● **Provided records**:
--
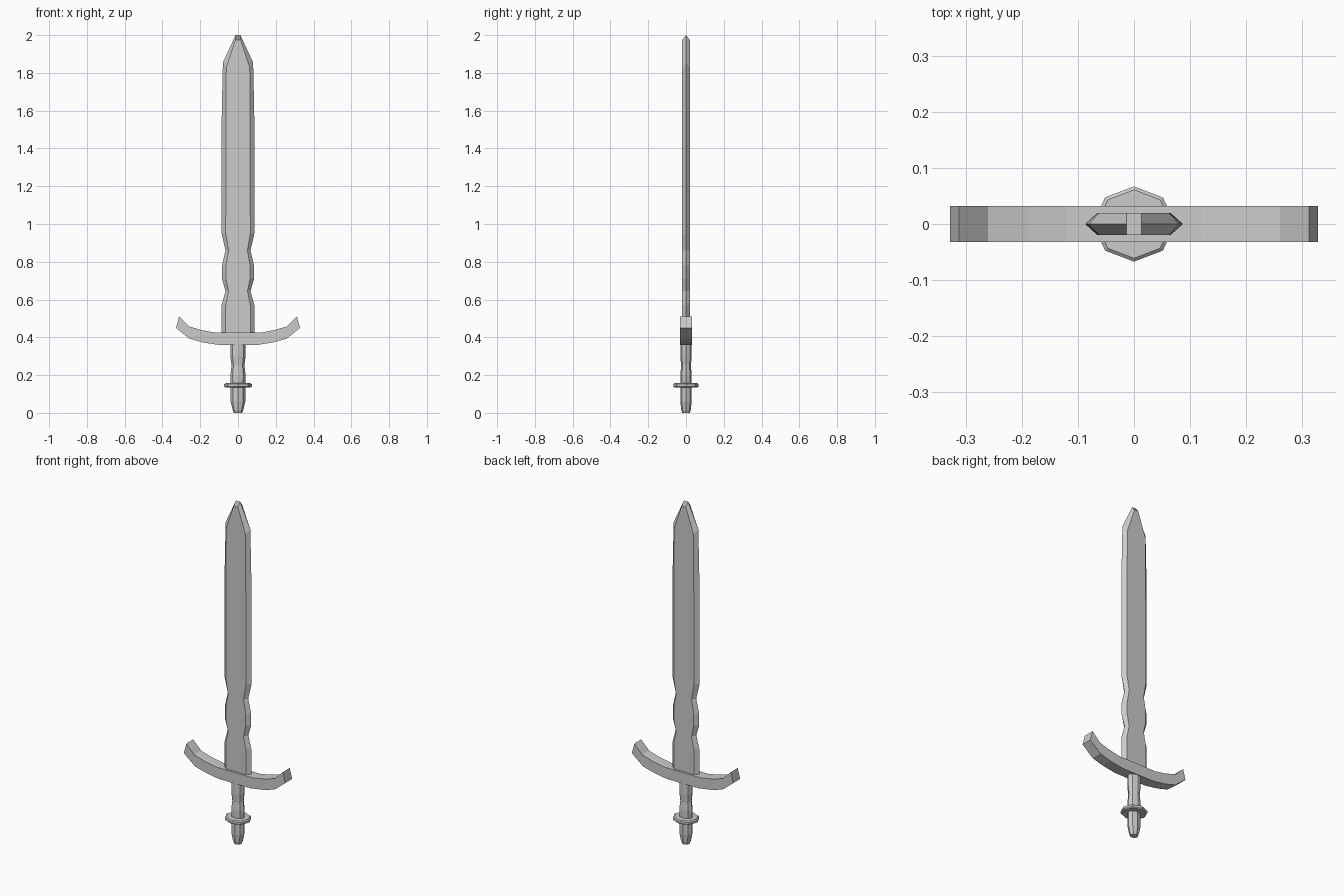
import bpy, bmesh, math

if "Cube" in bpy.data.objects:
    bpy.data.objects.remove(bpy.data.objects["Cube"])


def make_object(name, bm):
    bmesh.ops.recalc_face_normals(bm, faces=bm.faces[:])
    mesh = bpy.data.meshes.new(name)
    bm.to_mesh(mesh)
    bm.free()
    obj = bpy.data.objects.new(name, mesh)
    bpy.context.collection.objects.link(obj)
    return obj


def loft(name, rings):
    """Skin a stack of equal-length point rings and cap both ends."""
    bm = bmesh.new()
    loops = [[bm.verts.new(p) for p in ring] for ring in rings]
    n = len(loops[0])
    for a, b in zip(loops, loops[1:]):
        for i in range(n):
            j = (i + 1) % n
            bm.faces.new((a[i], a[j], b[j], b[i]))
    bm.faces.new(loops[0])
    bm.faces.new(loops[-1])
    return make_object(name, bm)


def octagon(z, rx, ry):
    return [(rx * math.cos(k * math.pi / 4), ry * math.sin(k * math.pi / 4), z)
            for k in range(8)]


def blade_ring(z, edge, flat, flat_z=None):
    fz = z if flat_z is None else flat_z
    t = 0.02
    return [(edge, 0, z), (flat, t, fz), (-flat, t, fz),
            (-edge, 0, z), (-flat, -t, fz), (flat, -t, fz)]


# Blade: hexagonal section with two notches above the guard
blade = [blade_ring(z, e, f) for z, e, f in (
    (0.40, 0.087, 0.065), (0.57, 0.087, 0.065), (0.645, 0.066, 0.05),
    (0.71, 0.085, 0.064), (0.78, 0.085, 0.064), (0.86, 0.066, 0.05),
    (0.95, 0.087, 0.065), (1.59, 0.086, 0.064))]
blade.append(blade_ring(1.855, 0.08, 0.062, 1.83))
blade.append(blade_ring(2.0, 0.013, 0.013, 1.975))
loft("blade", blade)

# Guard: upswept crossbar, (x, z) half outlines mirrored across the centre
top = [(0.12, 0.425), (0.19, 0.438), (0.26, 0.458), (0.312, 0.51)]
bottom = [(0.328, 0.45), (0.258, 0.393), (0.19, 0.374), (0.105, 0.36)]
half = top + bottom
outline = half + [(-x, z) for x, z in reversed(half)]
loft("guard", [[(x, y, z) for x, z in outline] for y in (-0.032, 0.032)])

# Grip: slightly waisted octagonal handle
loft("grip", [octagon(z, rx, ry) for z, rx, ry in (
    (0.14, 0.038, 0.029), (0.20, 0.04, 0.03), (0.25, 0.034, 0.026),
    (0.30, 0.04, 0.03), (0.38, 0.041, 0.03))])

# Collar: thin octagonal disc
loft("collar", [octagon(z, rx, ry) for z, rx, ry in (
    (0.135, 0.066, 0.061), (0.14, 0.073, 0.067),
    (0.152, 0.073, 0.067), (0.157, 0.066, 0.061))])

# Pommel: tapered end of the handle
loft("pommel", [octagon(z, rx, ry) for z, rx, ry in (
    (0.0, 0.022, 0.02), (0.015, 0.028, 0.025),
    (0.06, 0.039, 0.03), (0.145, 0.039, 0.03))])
--
● **Exercise requirements**: The records above need to be printed in full and exactly, without any of the pictures.

● **Task response**:
import bpy, bmesh, math

if "Cube" in bpy.data.objects:
    bpy.data.objects.remove(bpy.data.objects["Cube"])


def make_object(name, bm):
    bmesh.ops.recalc_face_normals(bm, faces=bm.faces[:])
    mesh = bpy.data.meshes.new(name)
    bm.to_mesh(mesh)
    bm.free()
    obj = bpy.data.objects.new(name, mesh)
    bpy.context.collection.objects.link(obj)
    return obj


def loft(name, rings):
    """Skin a stack of equal-length point rings and cap both ends."""
    bm = bmesh.new()
    loops = [[bm.verts.new(p) for p in ring] for ring in rings]
    n = len(loops[0])
    for a, b in zip(loops, loops[1:]):
        for i in range(n):
            j = (i + 1) % n
            bm.faces.new((a[i], a[j], b[j], b[i]))
    bm.faces.new(loops[0])
    bm.faces.new(loops[-1])
    return make_object(name, bm)


def octagon(z, rx, ry):
    return [(rx * math.cos(k * math.pi / 4), ry * math.sin(k * math.pi / 4), z)
            for k in range(8)]


def blade_ring(z, edge, flat, flat_z=None):
    fz = z if flat_z is None else flat_z
    t = 0.02
    return [(edge, 0, z), (flat, t, fz), (-flat, t, fz),
            (-edge, 0, z), (-flat, -t, fz), (flat, -t, fz)]


# Blade: hexagonal section with two notches above the guard
blade = [blade_ring(z, e, f) for z, e, f in (
    (0.40, 0.087, 0.065), (0.57, 0.087, 0.065), (0.645, 0.066, 0.05),
    (0.71, 0.085, 0.064), (0.78, 0.085, 0.064), (0.86, 0.066, 0.05),
    (0.95, 0.087, 0.065), (1.59, 0.086, 0.064))]
blade.append(blade_ring(1.855, 0.08, 0.062, 1.83))
blade.append(blade_ring(2.0, 0.013, 0.013, 1.975))
loft("blade", blade)

# Guard: upswept crossbar, (x, z) half outlines mirrored across the centre
top = [(0.12, 0.425), (0.19, 0.438), (0.26, 0.458), (0.312, 0.51)]
bottom = [(0.328, 0.45), (0.258, 0.393), (0.19, 0.374), (0.105, 0.36)]
half = top + bottom
outline = half + [(-x, z) for x, z in reversed(half)]
loft("guard", [[(x, y, z) for x, z in outline] for y in (-0.032, 0.032)])

# Grip: slightly waisted octagonal handle
loft("grip", [octagon(z, rx, ry) for z, rx, ry in (
    (0.14, 0.038, 0.029), (0.20, 0.04, 0.03), (0.25, 0.034, 0.026),
    (0.30, 0.04, 0.03), (0.38, 0.041, 0.03))])

# Collar: thin octagonal disc
loft("collar", [octagon(z, rx, ry) for z, rx, ry in (
    (0.135, 0.066, 0.061), (0.14, 0.073, 0.067),
    (0.152, 0.073, 0.067), (0.157, 0.066, 0.061))])

# Pommel: tapered end of the handle
loft("pommel", [octagon(z, rx, ry) for z, rx, ry in (
    (0.0, 0.022, 0.02), (0.015, 0.028, 0.025),
    (0.06, 0.039, 0.03), (0.145, 0.039, 0.03))])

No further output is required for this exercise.